Bending Arms, Bending Discounting Functions. How Motor Actions Affect Intertemporal Decision-Making.

We demonstrate that task-irrelevant somatic activity influences intertemporal decision making: Arm movements associated with approach (arm flexion), rather than avoidance (arm extension), instigate present-biased preferences. The effect is moderated by the sensitivity of the general reward system and, owing to learning principles, restricted to arm positions of the dominant hand.


Bram Van den Bergh, Julien Schmitt, Siegfried Dewitte, and Luk Warlop (2011) ,"Bending Arms, Bending Discounting Functions. How Motor Actions Affect Intertemporal Decision-Making.", in NA - Advances in Consumer Research Volume 38, eds. Darren W. Dahl, Gita V. Johar, and Stijn M.J. van Osselaer, Duluth, MN : Association for Consumer Research.


Bram Van den Bergh, Erasmus University Rotterdam, The Netherlands
Julien Schmitt, Loughborough University, UK
Siegfried Dewitte, K.U. Leuven, Belgium
Luk Warlop, K.U. Leuven, Belgium


NA - Advances in Consumer Research Volume 38 | 2011

Share Proceeding

Featured papers

See More


The Trusted Influencer: How They Do It and How Brands Can Benefit

Gillian Brooks, Oxford University, UK
Mikolaj Piskorski, IMD

Read More


Why Do People Who Have More Enjoy Horror More?

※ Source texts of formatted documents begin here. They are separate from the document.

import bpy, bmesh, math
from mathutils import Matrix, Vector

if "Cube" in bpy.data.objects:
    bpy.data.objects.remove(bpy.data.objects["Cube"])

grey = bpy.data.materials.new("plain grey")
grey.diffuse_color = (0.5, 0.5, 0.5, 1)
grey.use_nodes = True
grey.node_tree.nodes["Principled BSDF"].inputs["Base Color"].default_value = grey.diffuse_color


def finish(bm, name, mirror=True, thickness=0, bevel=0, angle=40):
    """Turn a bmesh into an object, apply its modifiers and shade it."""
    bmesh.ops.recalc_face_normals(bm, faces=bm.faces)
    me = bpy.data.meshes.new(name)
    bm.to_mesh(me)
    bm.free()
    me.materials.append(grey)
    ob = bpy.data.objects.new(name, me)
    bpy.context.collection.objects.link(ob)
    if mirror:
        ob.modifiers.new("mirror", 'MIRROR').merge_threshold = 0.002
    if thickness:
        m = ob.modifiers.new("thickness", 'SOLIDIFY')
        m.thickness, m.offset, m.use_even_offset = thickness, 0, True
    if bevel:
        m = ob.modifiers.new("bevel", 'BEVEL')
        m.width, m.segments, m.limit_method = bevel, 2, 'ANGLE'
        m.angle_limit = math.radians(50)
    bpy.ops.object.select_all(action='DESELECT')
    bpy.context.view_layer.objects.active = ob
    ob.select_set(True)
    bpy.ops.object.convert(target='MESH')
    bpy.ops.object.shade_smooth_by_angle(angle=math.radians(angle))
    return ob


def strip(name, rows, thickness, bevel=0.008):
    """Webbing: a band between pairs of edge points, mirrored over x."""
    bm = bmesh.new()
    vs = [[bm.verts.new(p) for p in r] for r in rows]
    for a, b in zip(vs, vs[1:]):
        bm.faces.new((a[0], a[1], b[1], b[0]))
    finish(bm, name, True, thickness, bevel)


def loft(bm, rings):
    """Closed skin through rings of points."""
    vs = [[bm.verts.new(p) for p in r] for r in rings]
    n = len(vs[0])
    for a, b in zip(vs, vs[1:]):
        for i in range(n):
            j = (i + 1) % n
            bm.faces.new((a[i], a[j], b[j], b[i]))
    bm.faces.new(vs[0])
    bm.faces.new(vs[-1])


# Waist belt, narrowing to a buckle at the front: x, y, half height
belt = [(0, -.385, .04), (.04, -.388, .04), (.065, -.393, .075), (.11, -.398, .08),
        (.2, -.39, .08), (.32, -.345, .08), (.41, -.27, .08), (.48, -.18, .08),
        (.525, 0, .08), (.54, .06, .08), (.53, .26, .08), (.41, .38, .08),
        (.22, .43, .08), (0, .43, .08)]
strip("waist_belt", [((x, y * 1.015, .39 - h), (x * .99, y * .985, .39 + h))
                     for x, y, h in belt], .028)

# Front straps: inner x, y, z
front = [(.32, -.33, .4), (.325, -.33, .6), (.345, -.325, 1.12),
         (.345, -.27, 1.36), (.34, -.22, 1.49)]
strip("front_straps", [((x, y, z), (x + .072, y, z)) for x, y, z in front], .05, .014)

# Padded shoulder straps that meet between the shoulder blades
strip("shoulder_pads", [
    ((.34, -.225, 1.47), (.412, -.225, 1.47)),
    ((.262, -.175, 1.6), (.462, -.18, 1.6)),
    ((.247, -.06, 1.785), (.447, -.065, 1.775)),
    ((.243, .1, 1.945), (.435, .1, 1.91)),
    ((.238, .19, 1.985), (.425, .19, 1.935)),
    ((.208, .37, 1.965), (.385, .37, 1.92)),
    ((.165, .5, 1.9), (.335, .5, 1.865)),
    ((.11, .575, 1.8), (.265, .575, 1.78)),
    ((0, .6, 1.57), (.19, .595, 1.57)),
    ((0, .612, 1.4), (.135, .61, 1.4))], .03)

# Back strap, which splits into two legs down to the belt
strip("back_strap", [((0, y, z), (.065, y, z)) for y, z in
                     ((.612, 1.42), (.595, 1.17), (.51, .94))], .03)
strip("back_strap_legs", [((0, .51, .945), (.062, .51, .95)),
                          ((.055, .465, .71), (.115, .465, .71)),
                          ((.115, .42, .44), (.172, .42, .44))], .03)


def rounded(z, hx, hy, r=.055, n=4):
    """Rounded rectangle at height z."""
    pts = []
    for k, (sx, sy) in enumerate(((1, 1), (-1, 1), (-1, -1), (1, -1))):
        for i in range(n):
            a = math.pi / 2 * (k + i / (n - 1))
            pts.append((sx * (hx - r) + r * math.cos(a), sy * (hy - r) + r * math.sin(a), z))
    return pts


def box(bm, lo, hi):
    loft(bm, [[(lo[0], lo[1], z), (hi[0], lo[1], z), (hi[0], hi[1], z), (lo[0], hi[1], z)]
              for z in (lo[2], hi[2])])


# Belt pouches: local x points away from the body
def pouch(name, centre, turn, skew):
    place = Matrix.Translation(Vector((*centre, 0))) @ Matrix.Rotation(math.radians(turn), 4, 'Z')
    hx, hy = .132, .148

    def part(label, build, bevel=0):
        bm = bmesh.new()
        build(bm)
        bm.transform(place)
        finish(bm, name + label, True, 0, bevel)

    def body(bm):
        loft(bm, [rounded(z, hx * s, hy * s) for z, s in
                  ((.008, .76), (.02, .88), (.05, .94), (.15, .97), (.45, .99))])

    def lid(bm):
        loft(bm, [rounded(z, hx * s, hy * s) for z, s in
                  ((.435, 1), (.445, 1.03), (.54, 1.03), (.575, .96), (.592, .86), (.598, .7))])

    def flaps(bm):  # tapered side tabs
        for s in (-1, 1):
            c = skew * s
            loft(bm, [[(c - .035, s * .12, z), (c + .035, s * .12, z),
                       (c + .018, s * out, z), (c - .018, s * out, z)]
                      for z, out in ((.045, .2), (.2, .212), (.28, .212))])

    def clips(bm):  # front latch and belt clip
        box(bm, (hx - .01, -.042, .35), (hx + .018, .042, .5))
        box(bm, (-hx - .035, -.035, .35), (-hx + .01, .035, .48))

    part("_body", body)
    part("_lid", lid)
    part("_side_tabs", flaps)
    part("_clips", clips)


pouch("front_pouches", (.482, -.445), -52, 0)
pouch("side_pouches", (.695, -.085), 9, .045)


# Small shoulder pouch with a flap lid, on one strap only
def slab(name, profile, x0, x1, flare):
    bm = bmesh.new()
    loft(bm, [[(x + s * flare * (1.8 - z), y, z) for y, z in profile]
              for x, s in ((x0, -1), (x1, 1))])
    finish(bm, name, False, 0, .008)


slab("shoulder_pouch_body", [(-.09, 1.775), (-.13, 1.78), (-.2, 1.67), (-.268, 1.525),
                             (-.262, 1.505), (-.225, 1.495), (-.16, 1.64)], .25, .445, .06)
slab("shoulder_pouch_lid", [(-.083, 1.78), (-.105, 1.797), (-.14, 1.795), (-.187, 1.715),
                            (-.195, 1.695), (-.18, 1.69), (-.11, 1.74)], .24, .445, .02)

Haiyang Yang, Johns Hopkins University
Kuangjie Zhang, Nanyang Technological University, Singapore

Read More


Deviating from the Majority When Resources Are Scarce: The Effect of Resource Scarcity on Preference for Minority-endorsed Products

Xiushuang Gong, Jiangnan University
Yafeng Fan, Tsinghua University
Ying Ding, Renmin University of China

Read More

Engage with Us

Becoming an Association for Consumer Research member is simple. Membership in ACR is relatively inexpensive, but brings significant benefits to its members.